Exercise instructions
Every line below should be repeated exactly.

Provided records
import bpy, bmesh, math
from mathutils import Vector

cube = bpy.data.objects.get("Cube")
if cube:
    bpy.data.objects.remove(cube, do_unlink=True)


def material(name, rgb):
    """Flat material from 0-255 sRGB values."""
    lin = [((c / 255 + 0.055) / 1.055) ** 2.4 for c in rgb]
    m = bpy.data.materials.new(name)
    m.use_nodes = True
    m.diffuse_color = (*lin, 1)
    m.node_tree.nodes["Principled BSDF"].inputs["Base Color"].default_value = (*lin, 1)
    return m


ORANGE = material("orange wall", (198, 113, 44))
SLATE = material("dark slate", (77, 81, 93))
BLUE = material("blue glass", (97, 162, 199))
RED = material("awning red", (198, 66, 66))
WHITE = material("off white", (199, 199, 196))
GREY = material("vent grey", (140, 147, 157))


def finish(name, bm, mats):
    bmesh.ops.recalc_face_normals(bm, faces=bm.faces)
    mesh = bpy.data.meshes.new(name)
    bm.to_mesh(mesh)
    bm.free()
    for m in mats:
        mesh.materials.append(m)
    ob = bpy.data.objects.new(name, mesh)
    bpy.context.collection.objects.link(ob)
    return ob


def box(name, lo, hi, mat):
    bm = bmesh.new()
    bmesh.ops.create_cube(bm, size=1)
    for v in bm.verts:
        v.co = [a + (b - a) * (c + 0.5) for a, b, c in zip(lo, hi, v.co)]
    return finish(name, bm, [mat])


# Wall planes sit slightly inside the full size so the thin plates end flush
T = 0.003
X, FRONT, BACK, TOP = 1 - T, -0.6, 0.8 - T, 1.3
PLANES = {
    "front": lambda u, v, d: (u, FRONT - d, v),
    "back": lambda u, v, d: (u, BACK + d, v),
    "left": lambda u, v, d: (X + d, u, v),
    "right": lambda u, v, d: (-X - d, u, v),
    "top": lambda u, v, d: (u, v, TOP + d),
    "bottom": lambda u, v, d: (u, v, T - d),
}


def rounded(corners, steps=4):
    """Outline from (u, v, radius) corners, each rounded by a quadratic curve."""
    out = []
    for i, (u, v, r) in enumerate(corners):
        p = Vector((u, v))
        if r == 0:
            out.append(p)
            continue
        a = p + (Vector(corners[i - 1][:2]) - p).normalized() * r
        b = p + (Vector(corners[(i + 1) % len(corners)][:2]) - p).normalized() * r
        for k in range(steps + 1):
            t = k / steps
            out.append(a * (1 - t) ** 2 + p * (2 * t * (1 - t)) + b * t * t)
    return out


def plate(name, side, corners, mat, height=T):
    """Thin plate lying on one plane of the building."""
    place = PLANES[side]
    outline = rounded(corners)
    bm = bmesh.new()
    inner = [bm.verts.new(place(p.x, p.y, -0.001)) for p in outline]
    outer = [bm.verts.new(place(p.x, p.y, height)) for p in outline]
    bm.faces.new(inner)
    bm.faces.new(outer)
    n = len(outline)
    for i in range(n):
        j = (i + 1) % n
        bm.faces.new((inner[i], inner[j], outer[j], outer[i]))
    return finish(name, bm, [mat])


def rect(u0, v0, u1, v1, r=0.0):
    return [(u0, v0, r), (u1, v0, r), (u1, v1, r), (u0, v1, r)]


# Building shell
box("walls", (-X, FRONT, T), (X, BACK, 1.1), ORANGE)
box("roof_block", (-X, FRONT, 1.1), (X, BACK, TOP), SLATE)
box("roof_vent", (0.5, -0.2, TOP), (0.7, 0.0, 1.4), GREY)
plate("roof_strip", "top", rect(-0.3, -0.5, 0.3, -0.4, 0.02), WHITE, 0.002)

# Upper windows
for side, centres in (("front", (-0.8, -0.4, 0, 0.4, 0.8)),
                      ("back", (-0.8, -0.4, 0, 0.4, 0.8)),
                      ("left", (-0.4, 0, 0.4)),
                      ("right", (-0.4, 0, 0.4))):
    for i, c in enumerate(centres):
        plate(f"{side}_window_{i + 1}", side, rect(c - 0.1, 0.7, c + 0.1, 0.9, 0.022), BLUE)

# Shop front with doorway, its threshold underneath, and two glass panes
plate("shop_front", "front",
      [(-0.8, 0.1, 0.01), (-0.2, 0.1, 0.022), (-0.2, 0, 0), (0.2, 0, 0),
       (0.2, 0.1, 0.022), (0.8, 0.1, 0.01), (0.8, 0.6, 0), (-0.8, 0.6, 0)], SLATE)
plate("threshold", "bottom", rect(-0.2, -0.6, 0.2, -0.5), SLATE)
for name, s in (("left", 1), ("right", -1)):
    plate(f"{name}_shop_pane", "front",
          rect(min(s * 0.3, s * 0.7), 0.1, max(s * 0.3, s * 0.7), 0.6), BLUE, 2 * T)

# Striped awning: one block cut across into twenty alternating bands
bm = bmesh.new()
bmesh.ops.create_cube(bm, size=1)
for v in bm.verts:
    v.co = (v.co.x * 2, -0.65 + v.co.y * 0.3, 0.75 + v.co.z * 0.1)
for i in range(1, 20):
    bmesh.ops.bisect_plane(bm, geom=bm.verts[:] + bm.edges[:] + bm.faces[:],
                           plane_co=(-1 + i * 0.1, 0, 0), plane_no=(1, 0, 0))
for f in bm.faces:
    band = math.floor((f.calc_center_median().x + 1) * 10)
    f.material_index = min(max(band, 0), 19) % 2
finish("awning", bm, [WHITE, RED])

Written answer
import bpy, bmesh, math
from mathutils import Vector

cube = bpy.data.objects.get("Cube")
if cube:
    bpy.data.objects.remove(cube, do_unlink=True)


def material(name, rgb):
    """Flat material from 0-255 sRGB values."""
    lin = [((c / 255 + 0.055) / 1.055) ** 2.4 for c in rgb]
    m = bpy.data.materials.new(name)
    m.use_nodes = True
    m.diffuse_color = (*lin, 1)
    m.node_tree.nodes["Principled BSDF"].inputs["Base Color"].default_value = (*lin, 1)
    return m


ORANGE = material("orange wall", (198, 113, 44))
SLATE = material("dark slate", (77, 81, 93))
BLUE = material("blue glass", (97, 162, 199))
RED = material("awning red", (198, 66, 66))
WHITE = material("off white", (199, 199, 196))
GREY = material("vent grey", (140, 147, 157))


def finish(name, bm, mats):
    bmesh.ops.recalc_face_normals(bm, faces=bm.faces)
    mesh = bpy.data.meshes.new(name)
    bm.to_mesh(mesh)
    bm.free()
    for m in mats:
        mesh.materials.append(m)
    ob = bpy.data.objects.new(name, mesh)
    bpy.context.collection.objects.link(ob)
    return ob


def box(name, lo, hi, mat):
    bm = bmesh.new()
    bmesh.ops.create_cube(bm, size=1)
    for v in bm.verts:
        v.co = [a + (b - a) * (c + 0.5) for a, b, c in zip(lo, hi, v.co)]
    return finish(name, bm, [mat])


# Wall planes sit slightly inside the full size so the thin plates end flush
T = 0.003
X, FRONT, BACK, TOP = 1 - T, -0.6, 0.8 - T, 1.3
PLANES = {
    "front": lambda u, v, d: (u, FRONT - d, v),
    "back": lambda u, v, d: (u, BACK + d, v),
    "left": lambda u, v, d: (X + d, u, v),
    "right": lambda u, v, d: (-X - d, u, v),
    "top": lambda u, v, d: (u, v, TOP + d),
    "bottom": lambda u, v, d: (u, v, T - d),
}


def rounded(corners, steps=4):
    """Outline from (u, v, radius) corners, each rounded by a quadratic curve."""
    out = []
    for i, (u, v, r) in enumerate(corners):
        p = Vector((u, v))
        if r == 0:
            out.append(p)
            continue
        a = p + (Vector(corners[i - 1][:2]) - p).normalized() * r
        b = p + (Vector(corners[(i + 1) % len(corners)][:2]) - p).normalized() * r
        for k in range(steps + 1):
            t = k / steps
            out.append(a * (1 - t) ** 2 + p * (2 * t * (1 - t)) + b * t * t)
    return out


def plate(name, side, corners, mat, height=T):
    """Thin plate lying on one plane of the building."""
    place = PLANES[side]
    outline = rounded(corners)
    bm = bmesh.new()
    inner = [bm.verts.new(place(p.x, p.y, -0.001)) for p in outline]
    outer = [bm.verts.new(place(p.x, p.y, height)) for p in outline]
    bm.faces.new(inner)
    bm.faces.new(outer)
    n = len(outline)
    for i in range(n):
        j = (i + 1) % n
        bm.faces.new((inner[i], inner[j], outer[j], outer[i]))
    return finish(name, bm, [mat])


def rect(u0, v0, u1, v1, r=0.0):
    return [(u0, v0, r), (u1, v0, r), (u1, v1, r), (u0, v1, r)]


# Building shell
box("walls", (-X, FRONT, T), (X, BACK, 1.1), ORANGE)
box("roof_block", (-X, FRONT, 1.1), (X, BACK, TOP), SLATE)
box("roof_vent", (0.5, -0.2, TOP), (0.7, 0.0, 1.4), GREY)
plate("roof_strip", "top", rect(-0.3, -0.5, 0.3, -0.4, 0.02), WHITE, 0.002)

# Upper windows
for side, centres in (("front", (-0.8, -0.4, 0, 0.4, 0.8)),
                      ("back", (-0.8, -0.4, 0, 0.4, 0.8)),
                      ("left", (-0.4, 0, 0.4)),
                      ("right", (-0.4, 0, 0.4))):
    for i, c in enumerate(centres):
        plate(f"{side}_window_{i + 1}", side, rect(c - 0.1, 0.7, c + 0.1, 0.9, 0.022), BLUE)

# Shop front with doorway, its threshold underneath, and two glass panes
plate("shop_front", "front",
      [(-0.8, 0.1, 0.01), (-0.2, 0.1, 0.022), (-0.2, 0, 0), (0.2, 0, 0),
       (0.2, 0.1, 0.022), (0.8, 0.1, 0.01), (0.8, 0.6, 0), (-0.8, 0.6, 0)], SLATE)
plate("threshold", "bottom", rect(-0.2, -0.6, 0.2, -0.5), SLATE)
for name, s in (("left", 1), ("right", -1)):
    plate(f"{name}_shop_pane", "front",
          rect(min(s * 0.3, s * 0.7), 0.1, max(s * 0.3, s * 0.7), 0.6), BLUE, 2 * T)

# Striped awning: one block cut across into twenty alternating bands
bm = bmesh.new()
bmesh.ops.create_cube(bm, size=1)
for v in bm.verts:
    v.co = (v.co.x * 2, -0.65 + v.co.y * 0.3, 0.75 + v.co.z * 0.1)
for i in range(1, 20):
    bmesh.ops.bisect_plane(bm, geom=bm.verts[:] + bm.edges[:] + bm.faces[:],
                           plane_co=(-1 + i * 0.1, 0, 0), plane_no=(1, 0, 0))
for f in bm.faces:
    band = math.floor((f.calc_center_median().x + 1) * 10)
    f.material_index = min(max(band, 0), 19) % 2
finish("awning", bm, [WHITE, RED])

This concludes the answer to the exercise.